He signed the form and I showed him how to blow into the machine. On his first reading, he blew a 0.25 and on the second, a 0.21. I gave him a copy of the reading and asked if there was someone he could call to pick him up. He arranged for his wife to get him. When she arrived at the station, I explained that he would be charged with DUI by summons and he’d be notified of the preliminary hearing. If he failed to appear, a warrant would be issued for his physical arrest and he’d be taken to the county jail.

That was one off the road. At least for tonight.

9 comments:

Gina said...

Thanks for the reminder, Joyce, but I never drink and drive. Drinking, you see, makes me fall asleep, and I don't think it's a good idea to drive and sleep at the same time.

Joyce said...

Yeah, the cops generally frown on that.

Lee Lofland said...

Joyce, are you guys finding defense attorneys challenging the Intoxylizer results in cases involving automobile accidents where the airbags are deployed? It seems the powder on the bags is inhaled which can give a false blood alcohol content (BAC) reading. Go figure...

Joyce said...

I haven't heard anyone mention that Lee. I wonder if that's why they go to have blood drawn most of the time instead of using the intoxylizer. Isn't it just corn starch on the airbags? How would that raise the BAC?

I don't think too many of our DUIs actually go to trial. Most of them plead and go for ARD (alcohol rehab). If they do that, they almost always get their record expunged.

Gina said...

Come on, Joyce. You know ARD stands for Accelerated Rehabilitation Disposition, or something like that. It's supposed to be available to first time offenders who get their records expunged if they successfully complete the ARD (which typically includes alcohol rehab if their offense if DUI). The big question, though, is how does anybody know these folks are first time offenders? What if they've been through ARD before and their records were expunged??

Lee Lofland said...

It's a defense that's working for attorneys and their clients.

I don't think it actually raises the BAC level, it just produces inaccurate results. And you know that raises a reasonable doubt.

Joyce said...

I've always wondered about that too, Gina. Are there repeat offenders out there who have had more than one expungement? Or do the courts keep some kind of record even though it's been expunged elsewhere?

ARD provides for expungement of a person's criminal record after alcohol assessment and treatment, completion of probation, and suspension of the person's driver's license for a short time. Some offenders don't complete their ARD and are not eligible to have their records expunged.
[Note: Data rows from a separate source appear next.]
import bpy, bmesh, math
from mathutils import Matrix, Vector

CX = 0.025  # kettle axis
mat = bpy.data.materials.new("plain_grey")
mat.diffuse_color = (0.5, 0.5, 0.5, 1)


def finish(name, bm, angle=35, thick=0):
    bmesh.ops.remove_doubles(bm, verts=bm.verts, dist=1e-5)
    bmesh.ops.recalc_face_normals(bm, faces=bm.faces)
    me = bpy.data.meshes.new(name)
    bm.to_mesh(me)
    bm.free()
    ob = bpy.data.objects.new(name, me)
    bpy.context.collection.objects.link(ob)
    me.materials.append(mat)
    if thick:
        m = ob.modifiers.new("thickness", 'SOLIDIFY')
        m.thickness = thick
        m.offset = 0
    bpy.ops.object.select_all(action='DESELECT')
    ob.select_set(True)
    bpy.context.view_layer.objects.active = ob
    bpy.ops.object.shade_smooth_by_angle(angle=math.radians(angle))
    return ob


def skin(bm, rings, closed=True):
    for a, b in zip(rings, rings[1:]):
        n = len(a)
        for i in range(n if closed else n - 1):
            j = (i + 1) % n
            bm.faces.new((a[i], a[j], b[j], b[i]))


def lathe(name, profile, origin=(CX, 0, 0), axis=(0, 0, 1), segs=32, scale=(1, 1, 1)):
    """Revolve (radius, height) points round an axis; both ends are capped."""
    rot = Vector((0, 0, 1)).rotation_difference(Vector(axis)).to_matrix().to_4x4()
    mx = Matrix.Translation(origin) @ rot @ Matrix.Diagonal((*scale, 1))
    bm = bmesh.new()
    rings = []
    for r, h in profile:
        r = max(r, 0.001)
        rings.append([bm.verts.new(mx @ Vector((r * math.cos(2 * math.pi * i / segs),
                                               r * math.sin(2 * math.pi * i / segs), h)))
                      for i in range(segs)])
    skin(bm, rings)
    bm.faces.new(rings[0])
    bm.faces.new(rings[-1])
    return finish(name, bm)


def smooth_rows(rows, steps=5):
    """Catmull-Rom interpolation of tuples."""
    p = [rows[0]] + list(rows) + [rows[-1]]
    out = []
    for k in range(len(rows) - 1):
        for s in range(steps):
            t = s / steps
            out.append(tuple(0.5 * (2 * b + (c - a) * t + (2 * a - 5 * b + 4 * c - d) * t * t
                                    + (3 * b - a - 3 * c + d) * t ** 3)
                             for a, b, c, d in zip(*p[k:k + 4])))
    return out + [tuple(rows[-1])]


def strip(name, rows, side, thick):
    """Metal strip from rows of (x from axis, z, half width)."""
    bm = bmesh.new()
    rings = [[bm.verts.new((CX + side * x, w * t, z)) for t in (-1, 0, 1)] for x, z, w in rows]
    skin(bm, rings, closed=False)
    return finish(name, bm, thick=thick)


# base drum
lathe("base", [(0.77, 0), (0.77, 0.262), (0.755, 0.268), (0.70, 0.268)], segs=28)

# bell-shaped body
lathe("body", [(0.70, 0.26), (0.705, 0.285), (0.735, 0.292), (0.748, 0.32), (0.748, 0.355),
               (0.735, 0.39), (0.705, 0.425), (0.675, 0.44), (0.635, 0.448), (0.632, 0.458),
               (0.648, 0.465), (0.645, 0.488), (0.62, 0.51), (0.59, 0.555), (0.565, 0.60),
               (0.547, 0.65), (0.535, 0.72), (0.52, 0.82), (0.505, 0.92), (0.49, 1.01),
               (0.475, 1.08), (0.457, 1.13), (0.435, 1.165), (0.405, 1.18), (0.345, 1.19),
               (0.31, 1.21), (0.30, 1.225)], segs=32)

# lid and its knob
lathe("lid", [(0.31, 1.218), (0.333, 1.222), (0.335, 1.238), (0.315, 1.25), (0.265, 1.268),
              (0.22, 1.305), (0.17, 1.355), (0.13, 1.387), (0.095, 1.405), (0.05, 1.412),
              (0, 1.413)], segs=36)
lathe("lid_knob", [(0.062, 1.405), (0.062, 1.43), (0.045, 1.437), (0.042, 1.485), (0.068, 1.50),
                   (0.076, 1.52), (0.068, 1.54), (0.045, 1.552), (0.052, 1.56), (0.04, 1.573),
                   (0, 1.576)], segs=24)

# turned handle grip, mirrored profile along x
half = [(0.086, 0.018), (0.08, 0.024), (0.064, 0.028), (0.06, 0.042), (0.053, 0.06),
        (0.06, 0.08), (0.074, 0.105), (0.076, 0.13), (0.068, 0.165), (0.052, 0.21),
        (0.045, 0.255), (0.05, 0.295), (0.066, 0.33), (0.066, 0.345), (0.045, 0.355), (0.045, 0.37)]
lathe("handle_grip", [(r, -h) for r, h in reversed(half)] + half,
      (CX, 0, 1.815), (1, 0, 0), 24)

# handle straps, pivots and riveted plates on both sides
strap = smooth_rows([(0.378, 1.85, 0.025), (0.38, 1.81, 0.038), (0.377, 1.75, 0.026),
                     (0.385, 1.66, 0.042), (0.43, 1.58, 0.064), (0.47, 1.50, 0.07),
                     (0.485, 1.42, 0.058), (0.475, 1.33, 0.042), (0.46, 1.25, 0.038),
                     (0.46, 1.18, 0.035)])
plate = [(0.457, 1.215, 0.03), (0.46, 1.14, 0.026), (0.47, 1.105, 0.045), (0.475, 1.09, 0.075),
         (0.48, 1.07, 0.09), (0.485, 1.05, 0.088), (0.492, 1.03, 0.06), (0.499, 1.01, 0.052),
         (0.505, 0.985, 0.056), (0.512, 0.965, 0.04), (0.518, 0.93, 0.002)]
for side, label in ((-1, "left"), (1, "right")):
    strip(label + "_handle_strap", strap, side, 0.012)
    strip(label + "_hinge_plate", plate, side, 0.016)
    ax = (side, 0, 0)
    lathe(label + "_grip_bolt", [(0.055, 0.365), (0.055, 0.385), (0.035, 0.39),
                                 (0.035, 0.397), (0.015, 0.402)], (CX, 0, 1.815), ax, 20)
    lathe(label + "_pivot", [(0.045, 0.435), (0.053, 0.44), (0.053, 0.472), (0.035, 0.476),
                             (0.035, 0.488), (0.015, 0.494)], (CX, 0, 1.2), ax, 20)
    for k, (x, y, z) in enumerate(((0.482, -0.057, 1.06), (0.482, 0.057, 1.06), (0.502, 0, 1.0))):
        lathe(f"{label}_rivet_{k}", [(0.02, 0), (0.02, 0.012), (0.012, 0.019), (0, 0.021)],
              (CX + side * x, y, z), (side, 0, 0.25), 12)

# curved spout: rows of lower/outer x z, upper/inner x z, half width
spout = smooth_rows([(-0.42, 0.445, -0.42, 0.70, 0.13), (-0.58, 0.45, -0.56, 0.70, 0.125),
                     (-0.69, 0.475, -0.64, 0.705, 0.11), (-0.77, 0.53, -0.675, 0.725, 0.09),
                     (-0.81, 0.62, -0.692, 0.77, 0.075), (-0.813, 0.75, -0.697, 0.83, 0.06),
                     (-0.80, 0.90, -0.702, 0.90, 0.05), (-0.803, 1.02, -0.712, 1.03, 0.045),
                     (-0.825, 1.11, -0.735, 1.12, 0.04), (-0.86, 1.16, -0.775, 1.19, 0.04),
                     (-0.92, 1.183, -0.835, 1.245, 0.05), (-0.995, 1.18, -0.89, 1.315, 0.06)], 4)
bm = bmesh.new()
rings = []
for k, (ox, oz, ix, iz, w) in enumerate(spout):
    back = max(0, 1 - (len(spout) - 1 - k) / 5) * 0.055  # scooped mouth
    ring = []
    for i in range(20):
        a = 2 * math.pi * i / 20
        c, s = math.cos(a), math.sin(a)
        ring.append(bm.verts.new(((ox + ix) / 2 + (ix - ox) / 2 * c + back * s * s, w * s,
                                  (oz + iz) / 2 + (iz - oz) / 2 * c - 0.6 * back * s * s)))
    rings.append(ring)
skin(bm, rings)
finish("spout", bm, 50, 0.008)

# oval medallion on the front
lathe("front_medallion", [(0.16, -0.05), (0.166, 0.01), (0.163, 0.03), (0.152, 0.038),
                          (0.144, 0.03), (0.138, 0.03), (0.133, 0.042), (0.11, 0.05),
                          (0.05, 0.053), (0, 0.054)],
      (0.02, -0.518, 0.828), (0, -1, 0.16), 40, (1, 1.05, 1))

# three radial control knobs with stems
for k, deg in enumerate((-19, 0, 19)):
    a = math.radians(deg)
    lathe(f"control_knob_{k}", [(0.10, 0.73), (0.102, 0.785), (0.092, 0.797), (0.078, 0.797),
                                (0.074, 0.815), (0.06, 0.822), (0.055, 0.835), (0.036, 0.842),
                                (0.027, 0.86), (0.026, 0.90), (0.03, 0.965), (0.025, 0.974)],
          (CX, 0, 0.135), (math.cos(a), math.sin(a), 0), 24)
Cathy said...

I'm very grateful for the officers who remove the drunk drivers from the road. Two of my friends were hit by intoxicated drivers and severely injured. Society and the arrested person all benefit from this service.

Thanks for this informative post, Joyce.

Felicia Donovan said...

Not too long ago, I was sitting outside a courtroom waiting to be called as a civilian witness to a DUI in another township which ended up being plead out.

It was bad enough to watch this person drift across the lane forcing the other driver off the road but when she was finally pulled over the responding unit saw she had her young child in the car with her.

A timely reminder to not only think twice about even that one drink before getting behind the wheel, but a reminder to be extra alert to other drivers who may have made not made the best choice.

Felicia Donovan
THE BLACK WIDOW AGENCY
www.blackwidowagency.com